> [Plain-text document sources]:
______________________________

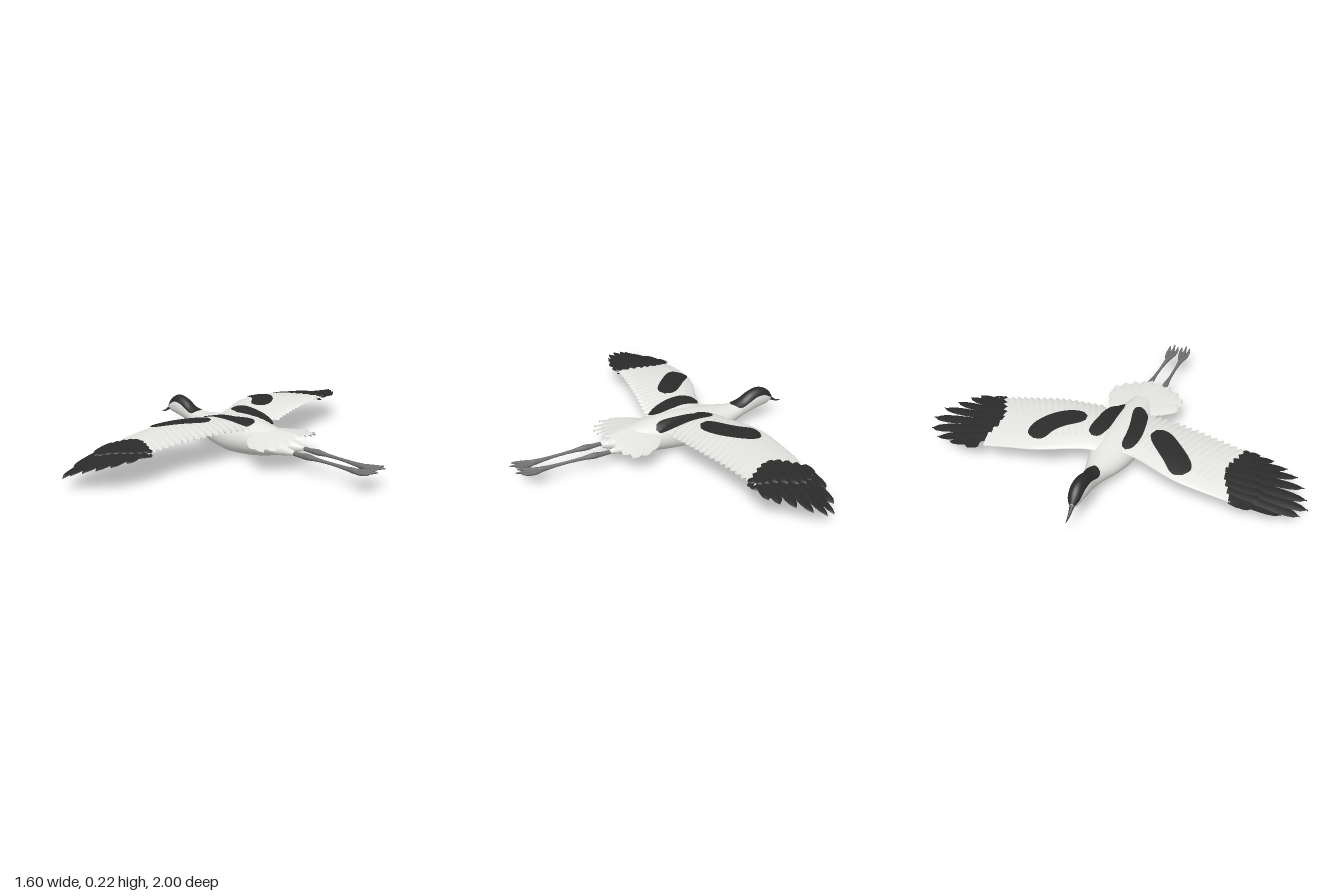
import * as THREE from 'three';
import { mergeGeometries, mergeVertices } from 'three/addons/utils/BufferGeometryUtils.js';

const mat = (name, color) => new THREE.MeshStandardMaterial({ name, color, side: THREE.DoubleSide });

// Smooth interpolation of table rows keyed by their first column
function sample(rows, k) {
  let i = 0;
  while (i < rows.length - 2 && k > rows[i + 1][0]) i++;
  const a = rows[i], b = rows[i + 1], p = rows[Math.max(i - 1, 0)], n = rows[Math.min(i + 2, rows.length - 1)];
  const d = b[0] - a[0], s = Math.min(1, Math.max(0, (k - a[0]) / d)), s2 = s * s, s3 = s2 * s;
  return a.slice(1).map((v, c) => {
    c++;
    const m0 = (b[c] - p[c]) / (b[0] - p[0]) * d, m1 = (n[c] - a[c]) / (n[0] - a[0]) * d;
    return (2 * s3 - 3 * s2 + 1) * v + (s3 - 2 * s2 + s) * m0 + (3 * s2 - 2 * s3) * b[c] + (s3 - s2) * m1;
  });
}

// Surface from f(u, v) -> [x, y, z]; faces point along dv x du
function grid(nu, nv, f) {
  const pos = [], idx = [];
  for (let i = 0; i <= nu; i++) for (let j = 0; j <= nv; j++) pos.push(...f(i / nu, j / nv));
  for (let i = 0; i < nu; i++) for (let j = 0; j < nv; j++) {
    const a = i * (nv + 1) + j, c = a + nv + 1;
    idx.push(a, a + 1, c + 1, a, c + 1, c);
  }
  let g = new THREE.BufferGeometry();
  g.setAttribute('position', new THREE.Float32BufferAttribute(pos, 3));
  g.setIndex(idx);
  g = mergeVertices(g, 1e-5);
  g.computeVertexNormals();
  return g;
}

// Body sections: x, centre z, bottom y, top y, half width
const BODY = [
  [-0.728, -0.062, 0.13, 0.15, 0.008], [-0.70, -0.06, 0.114, 0.188, 0.027], [-0.66, -0.056, 0.107, 0.215, 0.036],
  [-0.62, -0.05, 0.1, 0.221, 0.04], [-0.57, -0.045, 0.088, 0.207, 0.04], [-0.52, -0.038, 0.075, 0.178, 0.042],
  [-0.46, -0.03, 0.06, 0.163, 0.055], [-0.38, -0.012, 0.042, 0.168, 0.085], [-0.28, 0.005, 0.02, 0.185, 0.112],
  [-0.16, 0.025, 0.003, 0.2, 0.122], [-0.04, 0.04, 0.01, 0.203, 0.115], [0.08, 0.055, 0.03, 0.195, 0.095],
  [0.18, 0.068, 0.058, 0.178, 0.066], [0.26, 0.078, 0.085, 0.155, 0.036], [0.32, 0.085, 0.11, 0.13, 0.005],
];
function bodyPoint(x, a, off = 0) {
  const [zc, lo, hi, w] = sample(BODY, x);
  return [x, (lo + hi) / 2 + ((hi - lo) / 2 + off) * Math.cos(a), zc + (w + off) * Math.sin(a)];
}
function bodyTop(x, z) {
  const [zc, lo, hi, w] = sample(BODY, x), s = (z - zc) / w;
  return Math.abs(s) < 1 ? (lo + hi) / 2 + (hi - lo) / 2 * Math.sqrt(1 - s * s) : 0;
}

// Tapered round limb through rows of x, y, z, radius
const limb = (rows) => grid(rows.length * 5, 12, (u, v) => {
  const x = rows[0][0] + u * (rows[rows.length - 1][0] - rows[0][0]);
  const [y, z, r] = sample(rows, x), a = v * Math.PI * 2;
  return [x, y + r * Math.cos(a), z + r * Math.sin(a)];
});

// Rounded, slightly arched blade lying on a height function
function feather(root, tip, width, yFn, lift, tilt = 0.003, arch = 0.004) {
  const dx = tip[0] - root[0], dz = tip[1] - root[1], L = Math.hypot(dx, dz);
  return grid(12, 4, (u, v) => {
    const s = v * 2 - 1, e = Math.max(0, (u - 0.62) / 0.38);
    const w = width / 2 * Math.sqrt(Math.max(0, 1 - e * e)) * (0.75 + 0.25 * Math.min(1, u * 3)) * s;
    const x = root[0] + dx * u - dz / L * w, z = root[1] + dz * u + dx / L * w;
    return [x, yFn(x, z) + lift + arch * (1 - s * s) + tilt * s, z];
  });
}

// Painted ribbon along a path of [x, z], lying on a height function
function ribbon(path, width, yFn) {
  const c = new THREE.CatmullRomCurve3(path.map(([x, z]) => new THREE.Vector3(x, 0, z)));
  return grid(28, 8, (u, v) => {
    const p = c.getPoint(u), t = c.getTangent(u);
    const w = width * (v - 0.5) * Math.pow(Math.max(0, 1 - Math.pow(Math.abs(2 * u - 1), 5)), 0.5);
    const x = p.x - t.z * w, z = p.z + t.x * w;
    return [x, yFn(x, z), z];
  });
}

// Wing plans: edges are span, leading x, trailing x
const WINGS = [
  {
    name: 'leftWing', side: 1, drop: 0,
    edges: [[0.04, -0.31, 0.03], [0.13, -0.34, 0.01], [0.34, -0.45, -0.06], [0.5, -0.485, -0.11], [0.68, -0.495, -0.16], [1, -0.46, -0.25]],
    bases: [[0, -0.475, 0.63], [0.5, -0.33, 0.59], [1, -0.19, 0.66]],
    tips: [[-0.48, 0.88], [-0.455, 0.965], [-0.415, 1], [-0.37, 0.99], [-0.31, 0.97], [-0.255, 0.935], [-0.215, 0.88], [-0.18, 0.81], [-0.165, 0.74]],
    patch: [[-0.43, 0.4], [-0.36, 0.36], [-0.27, 0.29], [-0.17, 0.21]],
    scapular: [[-0.31, 0.085], [-0.22, 0.108], [-0.1, 0.105], [0.02, 0.085]],
  },
  {
    name: 'rightWing', side: -1, drop: 0.02,
    edges: [[0.04, -0.33, 0.05], [0.13, -0.345, 0.02], [0.34, -0.41, 0.0], [0.5, -0.415, -0.025], [0.68, -0.405, -0.05], [1, -0.31, -0.12]],
    bases: [[0, -0.39, 0.67], [0.5, -0.23, 0.59], [1, -0.075, 0.65]],
    tips: [[-0.385, 0.84], [-0.35, 0.93], [-0.29, 0.99], [-0.23, 1], [-0.17, 0.965], [-0.12, 0.905], [-0.07, 0.85], [-0.045, 0.8], [-0.045, 0.72]],
    patch: [[-0.36, 0.38], [-0.28, 0.355], [-0.2, 0.28], [-0.14, 0.16]],
    scapular: [[-0.27, 0.1], [-0.17, 0.07], [-0.06, 0.05], [0.05, 0.025]],
  },
];
const SPAN_Y = [[0.04, 0.18], [0.12, 0.19], [0.3, 0.195], [0.5, 0.178], [0.7, 0.147], [1, 0.097]];

function wingShape({ edges, drop }) {
  const chord = (x, z) => {
    const [a, b] = sample(edges, Math.abs(z));
    return Math.min(1, Math.max(0, (x - a) / (b - a)));
  };
  const mid = (t, z) => {
    const s = Math.abs(z);
    return sample(SPAN_Y, s)[0] + drop * s + (t - 0.5) * 0.07 * s - 0.03 * (2 * t - 1) ** 2 * (1 - 0.7 * s);
  };
  const half = (t, z) => (0.02 - 0.024 * Math.abs(z)) * (1 - 0.5 * t) * 2 * Math.sqrt(t * (1 - t));
  const at = (x, z, k) => { const t = chord(x, z); return mid(t, z) + k * half(t, z); };
  return { mid, half, at };
}

export function createModel() {
  const model = new THREE.Group();
  const white = mat('whitePlumage', 0xe4e4e0), black = mat('blackPlumage', 0x2b2b2b);
  const grey = mat('greyLegs', 0x717173), dark = mat('darkBill', 0x3a3a3b);
  const add = (parent, name, geo, m) => {
    const mesh = new THREE.Mesh(Array.isArray(geo) ? mergeGeometries(geo) : geo, m);
    mesh.name = name;
    parent.add(mesh);
  };

  // Body, hood and bill
  add(model, 'body', grid(64, 32, (u, v) => bodyPoint(-0.728 + 1.048 * u, v * Math.PI * 2)), white);
  const HOOD = [[-0.728, 1.7], [-0.69, 1.3], [-0.62, 1.1], [-0.54, 1.15], [-0.49, 0.95], [-0.455, 0.1]];
  add(model, 'hood', grid(28, 14, (u, v) => {
    const x = -0.728 + 0.273 * u;
    return bodyPoint(x, sample(HOOD, x)[0] * (2 * v - 1), 0.003);
  }), black);
  add(model, 'bill', limb([[-0.8, 0.098, -0.07, 0.001], [-0.77, 0.104, -0.067, 0.005], [-0.74, 0.122, -0.064, 0.009], [-0.7, 0.147, -0.061, 0.017]]), dark);

  // Wings
  for (const w of WINGS) {
    const g = new THREE.Group(), { side } = w, S = wingShape(w);
    g.name = w.name;
    model.add(g);
    add(g, 'wingArm', grid(36, 32, (u, v) => {
      const s = side > 0 ? 0.04 + 0.6 * u : 0.64 - 0.6 * u, z = s * side;
      const [a, b] = sample(w.edges, s), t = 0.5 + 0.5 * Math.cos(v * Math.PI * 2);
      return [a + t * (b - a - 0.025), S.mid(t, z) + Math.sign(Math.sin(v * Math.PI * 2)) * S.half(t, z), z];
    }), white);

    // Rows of feathers along the trailing half, above and below
    const row = (n, from, to, t0, t1, sweep, width, k, lift) => Array.from({ length: n }, (_, i) => {
      const s = from + (to - from) * i / (n - 1), s0 = Math.max(0.06, s - sweep * (0.3 + s));
      const [a, b] = sample(w.edges, s0), [c, d] = sample(w.edges, s);
      return feather([a + t0 * (b - a), s0 * side], [c + t1 * (d - c), s * side], width,
        (x, z) => S.at(x, z, k), lift, 0.004 * side * k, 0.004 * k);
    });
    add(g, 'secondaries', row(17, 0.13, 0.69, 0.45, 1.02, 0.13, 0.05, 1, 0.001), white);
    add(g, 'coverts', row(15, 0.13, 0.62, 0.2, 0.62, 0.1, 0.05, 1, 0.001), white);
    add(g, 'underSecondaries', row(17, 0.13, 0.68, 0.4, 1.0, 0.13, 0.05, -1, -0.001), white);

    // Black wing tip
    const flat = (x, z) => S.at(x, z, 0);
    const tipRow = (reach, width, lift) => w.tips.map(([x, z], i) => {
      const [bx, bz] = sample(w.bases, i / (w.tips.length - 1));
      return feather([bx, bz * side], [bx + (x - bx) * reach, (bz + (z - bz) * reach) * side], width, flat, lift, 0.004 * side);
    });
    add(g, 'primaries', tipRow(1, 0.058, 0.002), black);
    add(g, 'primaryCoverts', [...tipRow(0.45, 0.062, 0.01), ...tipRow(0.45, 0.062, -0.013)], black);

    // Black bars on the wing and shoulder
    const flip = (p) => p.map(([x, z]) => [x, z * side]);
    add(g, 'wingBar', [
      ribbon(flip(w.patch), 0.12, (x, z) => S.at(x, z, 1) + 0.011),
      ribbon(flip(w.patch), 0.12, (x, z) => S.at(x, z, -1) - 0.011),
    ], black);
    add(g, 'shoulderBar', ribbon(flip(w.scapular), 0.085, (x, z) =>
      Math.max(bodyTop(x, z), Math.abs(z) > 0.035 ? S.at(x, z, 1) : 0) + 0.01), black);
  }

  // Tail fan
  const tailTips = [[0.15, -0.11], [0.21, -0.13], [0.265, -0.12], [0.295, -0.075], [0.305, -0.02], [0.31, 0.035], [0.315, 0.085],
    [0.315, 0.14], [0.305, 0.19], [0.27, 0.24], [0.22, 0.275], [0.16, 0.265]];
  const tailY = (x, z) => 0.182 - 0.17 * Math.abs(z - 0.075) - 0.05 * Math.max(0, x - 0.2);
  add(model, 'tail', tailTips.map((t, i) => {
    const k = i / (tailTips.length - 1) - 0.5;
    return feather([0.04, 0.055 + 0.13 * k], t, 0.075, tailY, -0.012 * Math.abs(k) * 2, k > 0 ? -0.005 : 0.005, 0.006);
  }), white);

  // Trailing legs with three webbed toes each
  [['rightLeg', 0.035, 0.095, 0.113], ['leftLeg', 0.13, 0.173, 0.185]].forEach(([name, z0, z1, z2]) => {
    const g = new THREE.Group(), zAt = (x) => z0 + (z1 - z0) * (x - 0.3) / 0.35;
    g.name = name;
    model.add(g);
    add(g, 'thigh', limb([[0.08, 0.085, zAt(0.12), 0.02], [0.18, 0.098, zAt(0.2), 0.028], [0.27, 0.104, zAt(0.27), 0.019], [0.32, 0.104, zAt(0.32), 0.006]]), white);
    add(g, 'shank', limb([[0.28, 0.104, 0.011], [0.34, 0.103, 0.012], [0.39, 0.106, 0.016], [0.45, 0.107, 0.01], [0.55, 0.108, 0.008],
      [0.63, 0.107, 0.011], [0.68, 0.107, 0.014], [0.7, 0.108, 0.003]].map(([x, y, r]) => [x, y, zAt(x), r])), grey);
    for (const k of [-1, 0, 1]) {
      const end = 0.8 - 0.02 * Math.abs(k);
      add(g, 'toe', limb([[0.65, 0.107, z1, 0.009], [0.7, 0.109, z1 + 0.006 + k * 0.017, 0.01], [0.75, 0.117, z2 - 0.002 + k * 0.024, 0.009],
        [end, 0.128, z2 + k * 0.024, 0.003]]), grey);
    }
    add(g, 'web', grid(4, 4, (u, v) => [0.66 + 0.09 * u, 0.107 + 0.009 * u * u, z1 + (z2 - z1) * u + (2 * v - 1) * 0.024 * u]), grey);
  });
  return model;
}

______________________________

Give back exactly the lines above, from the line containing "for (const w" through the line containing "above and below", with both end lines and nothing more.

  for (const w of WINGS) {
    const g = new THREE.Group(), { side } = w, S = wingShape(w);
    g.name = w.name;
    model.add(g);
    add(g, 'wingArm', grid(36, 32, (u, v) => {
      const s = side > 0 ? 0.04 + 0.6 * u : 0.64 - 0.6 * u, z = s * side;
      const [a, b] = sample(w.edges, s), t = 0.5 + 0.5 * Math.cos(v * Math.PI * 2);
      return [a + t * (b - a - 0.025), S.mid(t, z) + Math.sign(Math.sin(v * Math.PI * 2)) * S.half(t, z), z];
    }), white);

    // Rows of feathers along the trailing half, above and below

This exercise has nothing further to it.